A reciprocal frame is a self-supporting system of beams or poles that require not center pole or support beam. In a reciprocal system, each pole relies on the pole beneath it for support and can be built with a minimum of three poles. The Reciproboo Shelter system uses a 4-pole setup that creates a square frame, which can be used as a side wall or even a roof. The four poles are laid together to create a square in the center with one pole overlapping the next. The twine is used to lash the poles together and then the frame is elevated and held aloft by two poles and anchored to the ground with rope. A tarp or plastic sheeting is then laid over the frame for shade and protection.
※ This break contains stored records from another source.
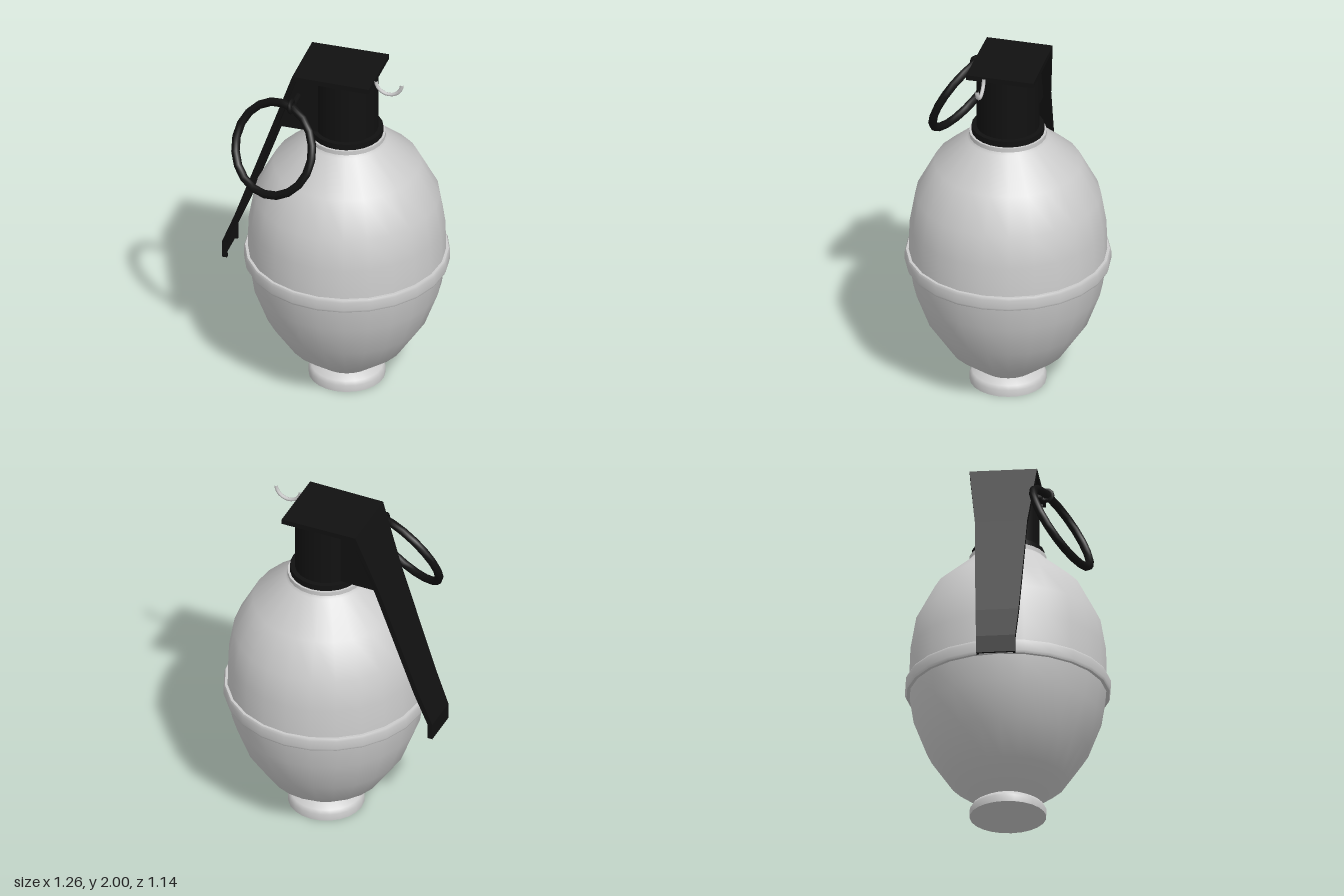
import * as THREE from 'three';

const grey = new THREE.MeshStandardMaterial({ color: 0xcccccc });
const black = new THREE.MeshStandardMaterial({ color: 0x111111 });
const blackFlat = new THREE.MeshStandardMaterial({ color: 0x111111, flatShading: true });
const CX = 0.06; // axis of the body

function add(group, name, geometry, material, x = 0, y = 0, z = 0) {
  const mesh = new THREE.Mesh(geometry, material);
  mesh.name = name;
  mesh.position.set(x, y, z);
  group.add(mesh);
  return mesh;
}

// Turned part from [radius, height] pairs, bottom to top
function turned(points) {
  return new THREE.LatheGeometry(points.map(([r, y]) => new THREE.Vector2(r, y)), 24);
}

// Folded sheet channel: stations are [x, y, halfWidth, inwardX, inwardY]
function channel(stations, flange, t) {
  const sections = stations.map(([x, y, w, ix, iy]) =>
    [[-w, 0], [w, 0], [w, flange], [w - t, flange], [w - t, t], [t - w, t], [t - w, flange], [-w, flange]]
      .map(([z, d]) => [x + ix * d, y + iy * d, z]));
  const pos = [];
  const quad = (a, b, c, d) => pos.push(...a, ...b, ...c, ...a, ...c, ...d);
  for (let i = 0; i < sections.length - 1; i++) {
    const a = sections[i], b = sections[i + 1];
    for (let k = 0; k < 8; k++) quad(a[k], b[k], b[(k + 1) % 8], a[(k + 1) % 8]);
  }
  const first = sections[0], last = sections[sections.length - 1];
  for (const q of [[0, 1, 4, 5], [1, 2, 3, 4], [0, 5, 6, 7]]) {
    quad(...q.map(k => first[k]));
    quad(...q.slice().reverse().map(k => last[k]));
  }
  const g = new THREE.BufferGeometry();
  g.setAttribute('position', new THREE.Float32BufferAttribute(pos, 3));
  g.computeVertexNormals();
  return g;
}

export function createModel() {
  const model = new THREE.Group();
  model.name = 'grenade';

  // Turned body: foot, two shells and the seam band
  add(model, 'footBottom', turned([[0, 0], [0.213, 0]]), grey, CX);
  add(model, 'foot', turned([[0.213, 0], [0.214, 0.04], [0.2, 0.062], [0.155, 0.088]]), grey, CX);
  add(model, 'lowerShell', turned([
    [0.155, 0.085], [0.325, 0.215], [0.45, 0.4], [0.525, 0.6], [0.548, 0.75],
  ]), grey, CX);
  add(model, 'seamBandUnderside', turned([[0.54, 0.745], [0.565, 0.745]]), grey, CX);
  add(model, 'seamBand', turned([[0.565, 0.745], [0.572, 0.76], [0.572, 0.81], [0.565, 0.825]]), grey, CX);
  add(model, 'seamBandTop', turned([[0.565, 0.825], [0.54, 0.825]]), grey, CX);
  add(model, 'upperShell', turned([
    [0.55, 0.82], [0.546, 1.0], [0.515, 1.18], [0.41, 1.38], [0.225, 1.54], [0.215, 1.555],
  ]), grey, CX);
  add(model, 'shellLip', new THREE.CylinderGeometry(0.215, 0.215, 0.04, 24), grey, CX, 1.56);

  // Fuse head
  add(model, 'collar', new THREE.CylinderGeometry(0.202, 0.202, 0.04, 24), black, CX, 1.595);
  add(model, 'fuseNeck', new THREE.CylinderGeometry(0.175, 0.175, 0.4, 24), black, CX, 1.785);
  const side = new THREE.Shape([[-0.195, 1.975], [CX, 1.975], [CX, 1.613], [-0.295, 1.613]]
    .map(([x, y]) => new THREE.Vector2(x, y)));
  add(model, 'fuseBlock', new THREE.ExtrudeGeometry(side, { depth: 0.22, bevelEnabled: false }),
    blackFlat, 0, 0, -0.11);

  // Safety lever: top plate, sloping arm and end tab
  add(model, 'safetyLever', channel([
    [0.245, 2.0, 0.193, 0, -1],
    [-0.2, 2.0, 0.188, 0.7, -1],
    [-0.33, 1.63, 0.146, 0.95, -0.32],
    [-0.555, 0.985, 0.12, 0.95, -0.32],
    [-0.632, 0.79, 0.109, 0.98, -0.15],
    [-0.632, 0.69, 0.108, 1, 0],
  ], 0.03, 0.014), blackFlat);
  add(model, 'leverFrontLip', new THREE.BoxGeometry(0.014, 0.03, 0.38), blackFlat, 0.237, 1.985);

  // Pull ring hanging from the pin eye
  const ring = add(model, 'pullRing', new THREE.TorusGeometry(0.261, 0.024, 8, 20), black, -0.263, 1.603, 0.33);
  ring.quaternion.setFromUnitVectors(new THREE.Vector3(0, 0, 1),
    new THREE.Vector3(-0.35, 0.42, 0.84).normalize());
  const pin = add(model, 'pin', new THREE.CylinderGeometry(0.018, 0.018, 0.2, 8), black, -0.19, 1.83, 0.12);
  pin.rotation.x = Math.PI / 2;
  const eye = add(model, 'pinEye', new THREE.TorusGeometry(0.032, 0.014, 6, 10), black, -0.19, 1.838, 0.238);
  eye.rotation.y = Math.PI / 2;

  // Half-round wire hook at the lever hinge
  const hook = add(model, 'hingeHook', new THREE.TorusGeometry(0.075, 0.011, 6, 12, Math.PI), grey, 0.33, 1.998, 0.088);
  hook.rotation.z = Math.PI;

  return model;
}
The basic Reciproboo Shelter Kit includes 7 poles, a tarpaulin, twine and rope and frames can also be used in a modular fashion to build larger and stronger shelters, providing around 200 sq ft of space for about $25. The Halberts have been working since 2010 to fine tune their design and share the concept with aid agencies. They recently completed a workshop in Nepal using green bamboo poles to share the concept with others and gain insight into how it can be improved. The Reciproboo team is now looking for partners to help conduct a full pilot program to develop kits that can be used in a real disaster situation.
Via Fast Co.Exist